This treatment may harm a baby developing in the womb. It is important not to become pregnant or father a child while you are having treatment and for at least 6 months afterwards. Talk to your doctor or nurse about effective contraception before starting treatment.
Don’t breastfeed during this treatment because the drugs may come through in your breast milk.
Treatment for other conditions
Always tell other doctors, nurses, pharmacists or dentists that you’re having this treatment if you need treatment for anything else, including teeth problems.
Don’t have immunisations with live vaccines while you’re having treatment and for up to 12 months afterwards. The length of time depends on the treatment you are having. Ask your doctor or pharmacist how long you should avoid live vaccinations.
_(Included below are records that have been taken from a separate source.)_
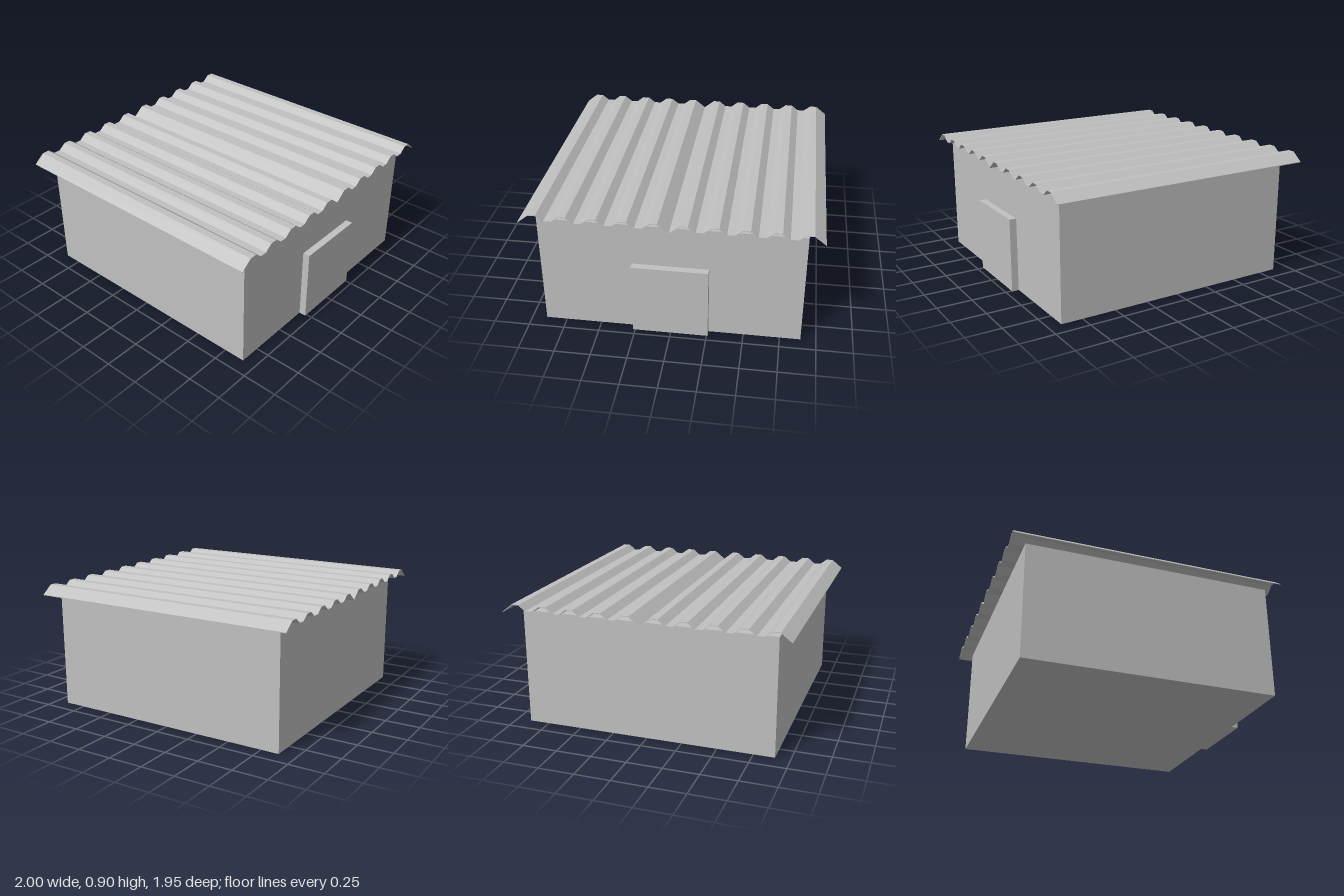
import * as THREE from 'three';

const grey = new THREE.MeshStandardMaterial({ color: 0xc0c0c0 });
grey.name = 'light grey';

// Box given by its min and max corners
function box(name, [x0, y0, z0], [x1, y1, z1]) {
  const geometry = new THREE.BoxGeometry(x1 - x0, y1 - y0, z1 - z0);
  geometry.translate((x0 + x1) / 2, (y0 + y1) / 2, (z0 + z1) / 2);
  const mesh = new THREE.Mesh(geometry, grey);
  mesh.name = name;
  return mesh;
}

// Corrugated sheet: a thin zigzag section with flat ridges and valleys
function roofSheet(name, startX) {
  const ridges = 5, pitch = 0.2, eave = 0.838, valley = 0.858, ridge = 0.897;
  const thickness = 0.005, depth = 1.95;
  const top = [[startX, eave]];
  for (let i = 0; i < ridges; i++) {
    const x = startX + 0.075 + i * pitch;
    top.push([x, ridge], [x + 0.05, ridge]);
    if (i < ridges - 1) top.push([x + 0.1, valley], [x + 0.15, valley]);
  }
  top.push([startX + 1, eave]);

  const bottom = top.map(([x, y]) => [x, y - thickness]).reverse();
  const section = new THREE.Shape([...top, ...bottom].map(([x, y]) => new THREE.Vector2(x, y)));
  const geometry = new THREE.ExtrudeGeometry(section, { depth, bevelEnabled: false });
  geometry.translate(0, 0, -depth / 2);
  const mesh = new THREE.Mesh(geometry, grey);
  mesh.name = name;
  return mesh;
}

export function createModel() {
  const shed = new THREE.Group();
  shed.name = 'shed';

  // Closed body and the door slab standing proud of the front wall
  shed.add(box('walls', [-0.897, 0, -0.88], [0.894, 0.833, 0.905]));
  shed.add(box('door', [-0.265, 0, 0.905], [0.258, 0.527, 0.955]));

  // Two corrugated sheets side by side
  const roof = new THREE.Group();
  roof.name = 'roof';
  roof.add(roofSheet('rightRoofSheet', -1), roofSheet('leftRoofSheet', 0));
  shed.add(roof);
  return shed;
}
In the UK, live vaccines include rubella, mumps, measles, BCG, yellow fever and the shingles vaccine (Zostavax).
- have other vaccines, but they might not give you as much protection as usual
- have the flu vaccine (as an injection)
Contact with others who have had immunisations - You can be in contact with other people who have had live vaccines as injections. Avoid close contact with people who have recently had live vaccines taken by mouth (oral vaccines) such as the oral typhoid vaccine.
If your immune system is severely weakened, you should avoid contact with children who have had the flu vaccine as a nasal spray. This is for 2 weeks following their vaccination.
Babies have the live rotavirus vaccine. The virus is in the baby’s poo for about 2 weeks and could make you ill if your immunity is low. Get someone else to change their nappies during this time if you can. If this isn't possible, wash your hands well after changing their nappy.
More information about this treatment
For further information about this treatment go to the electronic Medicines Compendium (eMC) website.
You can report any side effect you have to the Medicines Health and Regulatory Authority (MHRA) as part of their Yellow Card Scheme.